Indre-et-Loire is a French department in the Center region. This department is mainly known for its many castles and castles. You will find some of them in the list below. If you cycle through the region here, you will imagine yourself in times gone by. The capital of this region is the city of Tours and the Loire runs like a lifeline through this region. The region is also known for its excellent wines and special goat cheeses. It is not for nothing that this department is so popular among Dutch tourists who come to France for the pure France feeling. Indre-et-Loire offers all the ingredients for ‘living like a God in France’.
Top 10 Things to Do in Indre-et-Loire
According to Topschoolsintheusa, Chinon is a medieval town in the southwest of the Indre-et-loire department. The entire old center of the village is still entirely in medieval style, with the castle of Chinon to top it all off. Chinon belonged to the French royal domains from the 12th to 16th centuries. During this period even Jeanne D’arc paid a visit to the village. In memory of this, numerous plaques and a statue can be found in the town center and in the castle of Chinon. A weekly market is held here on Thursdays, mainly large and fruit are sold here. There are also some market stalls with local cheeses and sausages.
#2. Goat cheese
To be precise, the Sainte-Maure de Touraine AOC. This goat cheese is unique for this region and has had the AOC quality mark for several years now. The green-blue mold crust and the stick in the cheese are the most striking external features of this cheese. The cheese is made from raw goat’s milk and then dusted with burnt ash. It tastes best with dark nut bread and a glass of red wine from the region. Of course, several goat cheeses are produced in the region, but this is the most notable.
#3. Castle of Amboise
The castle of Amboise was one of the most beautiful castles in France and was perhaps the most beautiful castle of the Indre-et-loire. The first parts of the Castle were built as early as the eleventh century AD and it was built and renovated until the mid-16th century. During the French Revolution, large parts of the castle were destroyed. Despite several attempts to restore the castle to its former glory, today only a small part of the original castle can be admired.
The region is known for its wines named after the ancient Touraine region. White wine is mainly produced here, but also red, white and sparkling wine to a lesser extent. There are a total of six Appellations in the area, of which the AOC Touraine is the largest. Unlike most areas, the AOC Chinon is best known for its red wines. The white wine here is mainly made from the Chenin Blanc, which contains slightly more acids and can therefore lie a little longer than the average white wine.

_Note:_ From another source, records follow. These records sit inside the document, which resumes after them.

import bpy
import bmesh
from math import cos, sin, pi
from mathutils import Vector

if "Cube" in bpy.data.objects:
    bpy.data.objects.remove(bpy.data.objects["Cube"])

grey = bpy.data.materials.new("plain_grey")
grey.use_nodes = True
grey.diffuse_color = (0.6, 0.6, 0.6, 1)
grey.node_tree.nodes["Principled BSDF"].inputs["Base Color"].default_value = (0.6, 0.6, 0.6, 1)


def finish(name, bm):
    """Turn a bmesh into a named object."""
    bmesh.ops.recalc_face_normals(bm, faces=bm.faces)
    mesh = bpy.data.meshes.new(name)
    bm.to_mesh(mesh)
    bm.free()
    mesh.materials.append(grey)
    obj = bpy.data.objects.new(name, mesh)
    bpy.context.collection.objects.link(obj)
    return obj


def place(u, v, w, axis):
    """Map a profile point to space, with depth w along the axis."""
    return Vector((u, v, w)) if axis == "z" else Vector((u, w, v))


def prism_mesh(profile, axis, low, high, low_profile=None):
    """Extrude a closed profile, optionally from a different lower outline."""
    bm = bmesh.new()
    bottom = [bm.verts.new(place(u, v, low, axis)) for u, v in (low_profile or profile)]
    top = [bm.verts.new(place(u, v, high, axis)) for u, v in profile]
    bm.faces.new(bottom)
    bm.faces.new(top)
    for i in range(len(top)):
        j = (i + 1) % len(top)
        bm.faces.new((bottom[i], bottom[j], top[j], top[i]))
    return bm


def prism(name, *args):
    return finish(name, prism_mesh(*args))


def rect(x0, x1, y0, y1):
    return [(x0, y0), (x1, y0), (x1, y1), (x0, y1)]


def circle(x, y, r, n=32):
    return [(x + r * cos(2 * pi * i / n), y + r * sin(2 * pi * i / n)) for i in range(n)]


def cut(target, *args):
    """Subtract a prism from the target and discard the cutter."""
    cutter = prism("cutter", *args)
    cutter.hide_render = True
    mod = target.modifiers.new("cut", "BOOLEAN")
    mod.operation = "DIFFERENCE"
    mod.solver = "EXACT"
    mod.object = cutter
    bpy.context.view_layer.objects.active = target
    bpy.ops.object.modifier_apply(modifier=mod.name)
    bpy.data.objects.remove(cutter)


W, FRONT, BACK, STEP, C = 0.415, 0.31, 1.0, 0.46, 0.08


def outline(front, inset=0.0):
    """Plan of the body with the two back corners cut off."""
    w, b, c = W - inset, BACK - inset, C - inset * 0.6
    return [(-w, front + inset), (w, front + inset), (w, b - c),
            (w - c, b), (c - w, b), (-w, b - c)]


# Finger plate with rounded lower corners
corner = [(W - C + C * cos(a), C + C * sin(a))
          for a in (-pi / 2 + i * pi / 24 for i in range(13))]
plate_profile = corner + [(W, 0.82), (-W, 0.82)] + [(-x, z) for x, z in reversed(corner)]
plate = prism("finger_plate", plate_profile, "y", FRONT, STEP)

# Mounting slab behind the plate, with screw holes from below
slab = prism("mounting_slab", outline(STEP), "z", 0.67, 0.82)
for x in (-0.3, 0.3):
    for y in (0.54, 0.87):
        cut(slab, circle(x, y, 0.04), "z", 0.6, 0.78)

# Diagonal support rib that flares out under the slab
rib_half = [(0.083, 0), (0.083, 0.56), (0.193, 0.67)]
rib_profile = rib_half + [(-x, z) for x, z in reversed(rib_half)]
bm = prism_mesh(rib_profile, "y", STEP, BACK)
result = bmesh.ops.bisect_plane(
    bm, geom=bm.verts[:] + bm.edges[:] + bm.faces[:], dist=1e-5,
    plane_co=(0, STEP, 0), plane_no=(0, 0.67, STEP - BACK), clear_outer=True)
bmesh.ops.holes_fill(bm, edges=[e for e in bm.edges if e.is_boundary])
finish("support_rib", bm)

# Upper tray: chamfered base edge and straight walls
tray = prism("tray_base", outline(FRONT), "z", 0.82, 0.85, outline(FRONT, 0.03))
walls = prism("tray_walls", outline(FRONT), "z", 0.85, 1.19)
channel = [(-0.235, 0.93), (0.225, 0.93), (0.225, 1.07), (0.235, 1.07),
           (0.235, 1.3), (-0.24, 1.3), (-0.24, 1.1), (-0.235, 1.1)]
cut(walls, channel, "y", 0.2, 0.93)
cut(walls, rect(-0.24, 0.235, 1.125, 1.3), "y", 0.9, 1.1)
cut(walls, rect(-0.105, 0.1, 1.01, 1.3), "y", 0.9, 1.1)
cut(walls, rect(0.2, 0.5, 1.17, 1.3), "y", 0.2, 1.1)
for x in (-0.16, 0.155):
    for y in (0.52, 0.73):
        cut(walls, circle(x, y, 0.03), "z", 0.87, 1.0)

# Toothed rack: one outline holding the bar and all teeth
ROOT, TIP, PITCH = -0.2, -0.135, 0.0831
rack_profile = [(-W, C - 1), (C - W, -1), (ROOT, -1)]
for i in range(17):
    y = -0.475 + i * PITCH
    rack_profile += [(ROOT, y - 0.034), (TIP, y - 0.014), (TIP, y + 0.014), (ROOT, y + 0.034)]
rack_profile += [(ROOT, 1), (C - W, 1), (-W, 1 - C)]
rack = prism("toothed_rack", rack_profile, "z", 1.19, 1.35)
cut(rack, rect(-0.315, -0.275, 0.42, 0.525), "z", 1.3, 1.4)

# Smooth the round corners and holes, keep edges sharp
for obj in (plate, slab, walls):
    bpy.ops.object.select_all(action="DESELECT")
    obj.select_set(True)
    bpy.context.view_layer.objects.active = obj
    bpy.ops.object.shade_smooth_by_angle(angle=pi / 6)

#5. Cathedral of Tours
The Cathédrale Saint-Gatien as it is actually called is one of the most beautiful buildings in Tours. The construction of the Catholic cathedral started in the 12th century and was not completed until the middle of the 16th century. Due to this extremely long construction period, the cathedral has become a potpourri of various architectural styles. The best thing about the cathedral are the stained glass windows. Especially the windows in the nave and the rose window at the front are of particularly high quality. The towers of the Cathédrale Saint-Gatien are 87 meters high.

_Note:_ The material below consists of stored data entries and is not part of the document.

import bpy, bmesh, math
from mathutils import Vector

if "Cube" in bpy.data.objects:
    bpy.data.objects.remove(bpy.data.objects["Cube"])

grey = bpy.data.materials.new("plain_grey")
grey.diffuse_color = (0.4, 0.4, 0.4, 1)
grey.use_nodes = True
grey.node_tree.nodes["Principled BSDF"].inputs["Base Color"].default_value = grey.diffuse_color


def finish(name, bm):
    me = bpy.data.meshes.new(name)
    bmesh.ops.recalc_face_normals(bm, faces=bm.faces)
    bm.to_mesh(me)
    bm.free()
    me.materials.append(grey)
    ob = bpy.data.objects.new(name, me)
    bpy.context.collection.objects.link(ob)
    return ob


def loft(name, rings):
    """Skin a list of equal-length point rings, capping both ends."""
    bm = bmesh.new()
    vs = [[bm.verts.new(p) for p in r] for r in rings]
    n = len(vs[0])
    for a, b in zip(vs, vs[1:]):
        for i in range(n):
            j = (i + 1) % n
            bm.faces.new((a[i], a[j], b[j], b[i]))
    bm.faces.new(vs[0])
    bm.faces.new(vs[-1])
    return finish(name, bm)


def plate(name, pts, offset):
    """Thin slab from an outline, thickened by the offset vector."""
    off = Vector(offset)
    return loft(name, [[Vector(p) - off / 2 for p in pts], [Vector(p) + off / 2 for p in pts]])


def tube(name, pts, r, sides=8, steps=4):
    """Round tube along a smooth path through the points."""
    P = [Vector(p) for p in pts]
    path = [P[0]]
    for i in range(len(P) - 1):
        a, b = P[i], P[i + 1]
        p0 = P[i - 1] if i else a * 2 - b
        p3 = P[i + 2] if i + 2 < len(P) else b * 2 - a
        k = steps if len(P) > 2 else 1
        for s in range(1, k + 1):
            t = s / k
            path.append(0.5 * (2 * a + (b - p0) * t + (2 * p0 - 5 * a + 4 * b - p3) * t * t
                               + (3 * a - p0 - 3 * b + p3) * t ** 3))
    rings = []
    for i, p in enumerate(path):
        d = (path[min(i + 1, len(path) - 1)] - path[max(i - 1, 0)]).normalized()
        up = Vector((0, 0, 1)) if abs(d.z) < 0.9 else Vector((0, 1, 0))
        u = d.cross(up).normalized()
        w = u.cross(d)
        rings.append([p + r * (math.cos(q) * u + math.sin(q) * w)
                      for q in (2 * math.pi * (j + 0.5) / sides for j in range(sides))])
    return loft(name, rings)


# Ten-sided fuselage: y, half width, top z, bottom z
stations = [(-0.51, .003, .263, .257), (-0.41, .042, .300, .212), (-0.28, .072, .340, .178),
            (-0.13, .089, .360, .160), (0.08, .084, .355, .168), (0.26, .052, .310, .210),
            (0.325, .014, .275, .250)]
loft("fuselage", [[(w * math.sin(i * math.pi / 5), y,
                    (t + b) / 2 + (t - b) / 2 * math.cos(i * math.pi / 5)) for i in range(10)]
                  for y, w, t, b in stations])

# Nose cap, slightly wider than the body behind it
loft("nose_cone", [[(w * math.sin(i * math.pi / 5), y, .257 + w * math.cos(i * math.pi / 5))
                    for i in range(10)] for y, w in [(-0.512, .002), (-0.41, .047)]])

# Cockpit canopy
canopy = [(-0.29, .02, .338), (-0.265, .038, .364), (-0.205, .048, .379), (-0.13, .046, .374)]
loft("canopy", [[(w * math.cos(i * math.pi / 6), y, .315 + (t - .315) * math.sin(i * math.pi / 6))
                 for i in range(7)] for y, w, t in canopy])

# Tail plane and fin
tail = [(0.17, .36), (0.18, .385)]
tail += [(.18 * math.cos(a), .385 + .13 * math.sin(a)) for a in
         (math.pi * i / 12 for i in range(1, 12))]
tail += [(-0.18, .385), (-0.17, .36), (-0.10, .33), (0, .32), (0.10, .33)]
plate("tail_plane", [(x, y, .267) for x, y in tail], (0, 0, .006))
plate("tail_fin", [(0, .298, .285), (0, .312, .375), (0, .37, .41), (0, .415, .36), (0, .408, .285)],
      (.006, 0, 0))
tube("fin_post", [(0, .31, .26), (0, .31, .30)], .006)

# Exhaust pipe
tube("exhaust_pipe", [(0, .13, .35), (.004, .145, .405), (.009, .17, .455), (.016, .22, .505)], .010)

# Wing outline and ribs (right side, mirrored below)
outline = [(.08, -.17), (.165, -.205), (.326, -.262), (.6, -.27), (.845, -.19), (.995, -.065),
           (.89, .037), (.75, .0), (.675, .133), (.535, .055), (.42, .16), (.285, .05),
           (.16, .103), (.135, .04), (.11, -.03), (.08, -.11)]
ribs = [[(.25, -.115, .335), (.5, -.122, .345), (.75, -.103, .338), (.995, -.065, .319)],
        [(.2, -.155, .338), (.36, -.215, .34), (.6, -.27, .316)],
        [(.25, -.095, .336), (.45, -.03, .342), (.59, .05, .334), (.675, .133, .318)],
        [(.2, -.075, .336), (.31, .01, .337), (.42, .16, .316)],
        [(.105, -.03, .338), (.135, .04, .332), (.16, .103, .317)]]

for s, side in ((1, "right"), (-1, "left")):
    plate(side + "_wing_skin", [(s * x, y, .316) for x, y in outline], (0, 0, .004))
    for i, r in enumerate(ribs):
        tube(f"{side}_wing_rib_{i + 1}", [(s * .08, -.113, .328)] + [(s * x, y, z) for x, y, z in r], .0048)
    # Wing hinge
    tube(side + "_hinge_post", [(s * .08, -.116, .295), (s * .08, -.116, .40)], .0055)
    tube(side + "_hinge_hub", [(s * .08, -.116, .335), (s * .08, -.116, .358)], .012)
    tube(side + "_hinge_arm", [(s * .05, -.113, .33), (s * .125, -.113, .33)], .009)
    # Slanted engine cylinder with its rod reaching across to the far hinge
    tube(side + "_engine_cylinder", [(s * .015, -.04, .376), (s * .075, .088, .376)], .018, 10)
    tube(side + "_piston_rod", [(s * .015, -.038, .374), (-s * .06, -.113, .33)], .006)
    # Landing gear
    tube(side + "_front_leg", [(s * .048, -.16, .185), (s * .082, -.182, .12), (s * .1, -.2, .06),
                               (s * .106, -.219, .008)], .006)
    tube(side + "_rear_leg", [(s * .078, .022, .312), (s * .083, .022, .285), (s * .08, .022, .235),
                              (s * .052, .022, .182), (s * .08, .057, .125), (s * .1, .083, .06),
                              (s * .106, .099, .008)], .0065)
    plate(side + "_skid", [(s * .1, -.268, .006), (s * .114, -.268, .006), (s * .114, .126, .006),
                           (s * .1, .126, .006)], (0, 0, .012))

#6. Cycling in the Indre-et-Loire
The best way to discover the region is by bike. There are several routes to drive here and especially along the Loire there are some beautiful routes to cycle. The roads are generally quite good. On the more remote paths, the quality of the cycle path can sometimes deteriorate dramatically, requiring maneuvering between the potholes in the road surface. The areas along the river are relatively flat, but as soon as you go a few kilometers from here it suddenly becomes quite steep. The less experienced cyclist will certainly have to get off the bike for a while. Further from the Loire it is still hilly but not so steep anymore.
Tours is the largest city of the Indre-et-Loire and therefore also has a major regional function. In the city town you will find countless beautiful buildings such as the Saint-Gatien cathedral and the Abbey Church of St. Julien. Besides the ordinary shopping streets, Tours is known for its many markets. More than 30 are held throughout the city during the week. These markets vary from the ordinary fruit and vegetable market to antique and flea markets.On this site:
top 10 sights of Tours
#8. Château de Chenonceau
The Château de Chenonceau is located by the village of Chenonceaux and is over the River Cher. This last fact is one of the most special elements of the castle. Chenonceau dates back to the 15th century and has undergone some changes over the years. By acting smartly and quickly by the then owner, the castle was spared during the French Revolution. In the 18th century, some great writers such as Voltaire and Roussaeu stayed in the castle. Today, the castle and its beautiful gardens can be visited and followed an audio tour.
Loches is a village in the south of the Indre-et-loire on the river Indre. The center of this medieval village can still be admired almost in its entirety in its former glory. The Castle of Loches and the old city gate Porte Royale are among the most special places in the village.
#10. Villandry Castle Villandry
Castle is best known for its impressive gardens. Built in the 16th century on the foundations of an older castle, Villandry is the last Renaissance chateau built in the Loire Valley. The current owner has restored the castle to its original state and created beautiful gardens. The gardens were laid out in the French style of the 14th century and can be visited today.